_EXERCISE PROMPT_:
Would you give the number of lines in the entries that contain the word "Vector"? Nothing else is needed.

_RECORDED DATA_:

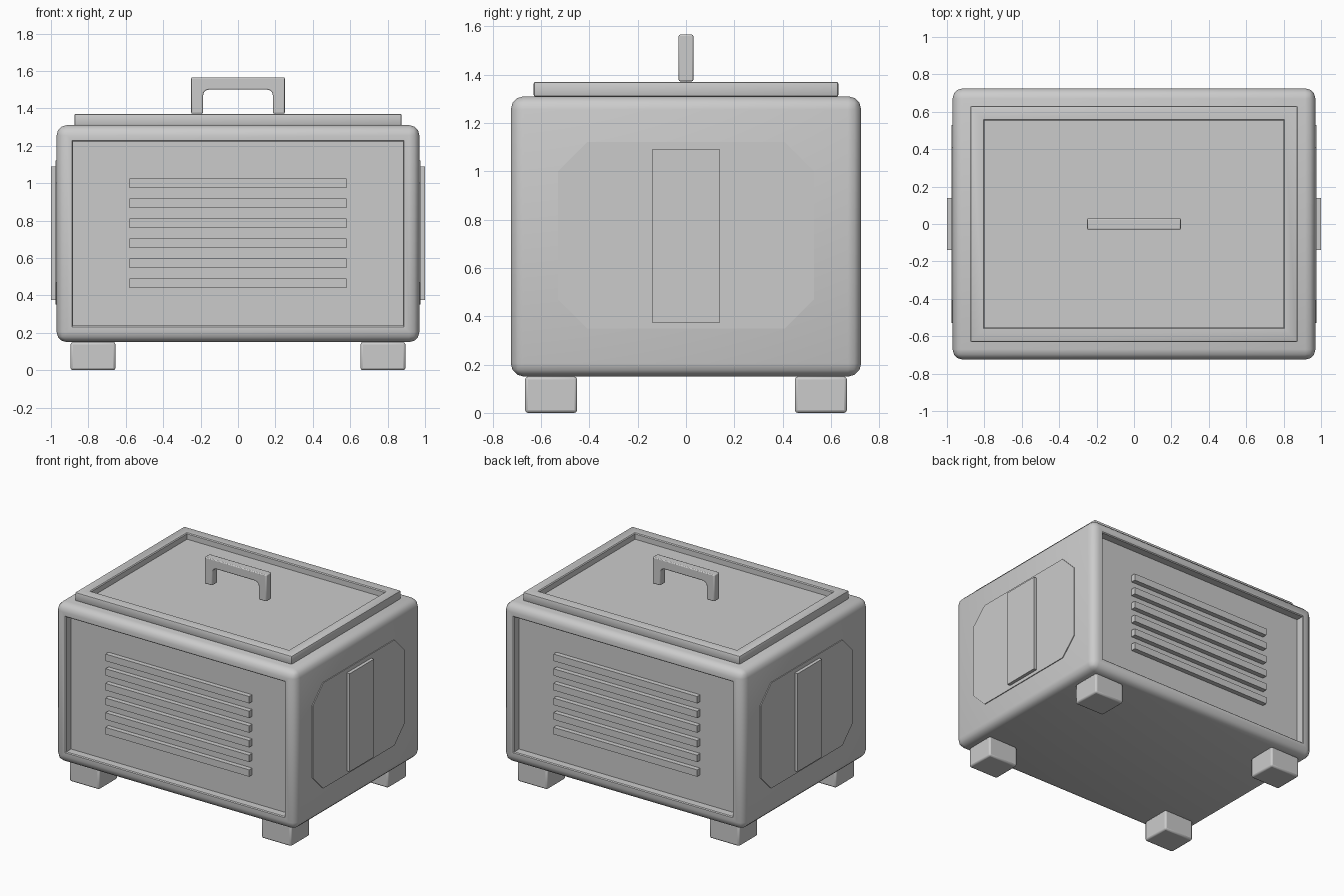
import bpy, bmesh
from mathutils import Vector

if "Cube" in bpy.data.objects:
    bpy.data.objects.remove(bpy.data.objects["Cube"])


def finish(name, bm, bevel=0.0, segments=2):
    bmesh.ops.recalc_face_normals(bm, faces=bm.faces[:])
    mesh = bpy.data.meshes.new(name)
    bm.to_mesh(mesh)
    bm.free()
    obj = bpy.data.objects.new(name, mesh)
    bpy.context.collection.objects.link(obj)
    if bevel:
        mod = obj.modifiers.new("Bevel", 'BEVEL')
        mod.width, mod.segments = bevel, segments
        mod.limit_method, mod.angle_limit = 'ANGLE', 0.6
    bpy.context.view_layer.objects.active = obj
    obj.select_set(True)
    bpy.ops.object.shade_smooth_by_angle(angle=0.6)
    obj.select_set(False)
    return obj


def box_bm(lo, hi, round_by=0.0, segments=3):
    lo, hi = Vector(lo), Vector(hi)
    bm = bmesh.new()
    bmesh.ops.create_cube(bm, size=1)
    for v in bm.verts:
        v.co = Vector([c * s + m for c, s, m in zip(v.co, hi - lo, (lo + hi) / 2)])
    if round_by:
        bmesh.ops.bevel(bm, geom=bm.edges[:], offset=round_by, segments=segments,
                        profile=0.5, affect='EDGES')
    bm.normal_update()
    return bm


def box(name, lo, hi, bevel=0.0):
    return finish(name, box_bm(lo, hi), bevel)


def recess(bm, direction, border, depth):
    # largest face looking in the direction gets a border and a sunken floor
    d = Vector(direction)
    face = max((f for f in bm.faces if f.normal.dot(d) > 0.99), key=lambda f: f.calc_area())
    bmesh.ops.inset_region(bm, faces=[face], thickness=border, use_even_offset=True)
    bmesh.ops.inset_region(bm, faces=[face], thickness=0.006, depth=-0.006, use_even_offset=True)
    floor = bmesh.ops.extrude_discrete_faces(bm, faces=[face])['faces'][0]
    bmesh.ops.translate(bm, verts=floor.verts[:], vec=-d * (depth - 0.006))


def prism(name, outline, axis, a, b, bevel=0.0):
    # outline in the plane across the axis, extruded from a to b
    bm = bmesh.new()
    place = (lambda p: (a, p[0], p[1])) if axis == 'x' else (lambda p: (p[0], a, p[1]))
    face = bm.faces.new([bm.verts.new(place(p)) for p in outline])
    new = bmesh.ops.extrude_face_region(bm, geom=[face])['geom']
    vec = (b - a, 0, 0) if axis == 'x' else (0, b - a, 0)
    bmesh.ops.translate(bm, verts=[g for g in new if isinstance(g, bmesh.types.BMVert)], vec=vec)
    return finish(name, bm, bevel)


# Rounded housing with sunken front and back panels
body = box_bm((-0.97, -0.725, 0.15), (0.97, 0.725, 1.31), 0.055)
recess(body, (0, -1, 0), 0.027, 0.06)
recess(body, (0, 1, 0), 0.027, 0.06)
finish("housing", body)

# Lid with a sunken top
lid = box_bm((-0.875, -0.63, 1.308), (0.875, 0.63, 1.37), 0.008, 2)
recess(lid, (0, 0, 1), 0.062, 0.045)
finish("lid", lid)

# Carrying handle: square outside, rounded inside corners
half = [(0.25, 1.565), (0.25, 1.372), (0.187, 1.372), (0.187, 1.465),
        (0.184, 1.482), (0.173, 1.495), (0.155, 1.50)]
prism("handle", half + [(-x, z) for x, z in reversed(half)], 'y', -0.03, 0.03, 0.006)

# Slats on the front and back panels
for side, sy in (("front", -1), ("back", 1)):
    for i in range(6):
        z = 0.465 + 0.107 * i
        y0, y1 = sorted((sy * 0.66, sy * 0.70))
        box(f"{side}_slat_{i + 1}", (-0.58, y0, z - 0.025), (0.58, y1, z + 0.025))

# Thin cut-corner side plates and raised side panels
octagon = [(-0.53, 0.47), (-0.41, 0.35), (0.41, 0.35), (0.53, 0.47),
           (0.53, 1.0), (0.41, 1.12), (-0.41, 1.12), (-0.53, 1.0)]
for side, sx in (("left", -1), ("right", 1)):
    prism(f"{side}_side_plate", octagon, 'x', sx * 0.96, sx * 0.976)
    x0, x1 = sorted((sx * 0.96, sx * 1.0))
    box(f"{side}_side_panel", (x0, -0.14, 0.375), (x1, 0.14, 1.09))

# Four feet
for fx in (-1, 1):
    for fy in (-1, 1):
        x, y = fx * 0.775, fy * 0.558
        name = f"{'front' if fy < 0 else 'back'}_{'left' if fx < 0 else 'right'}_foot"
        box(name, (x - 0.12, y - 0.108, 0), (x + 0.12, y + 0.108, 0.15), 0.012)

_EXERCISE ANSWER_:
4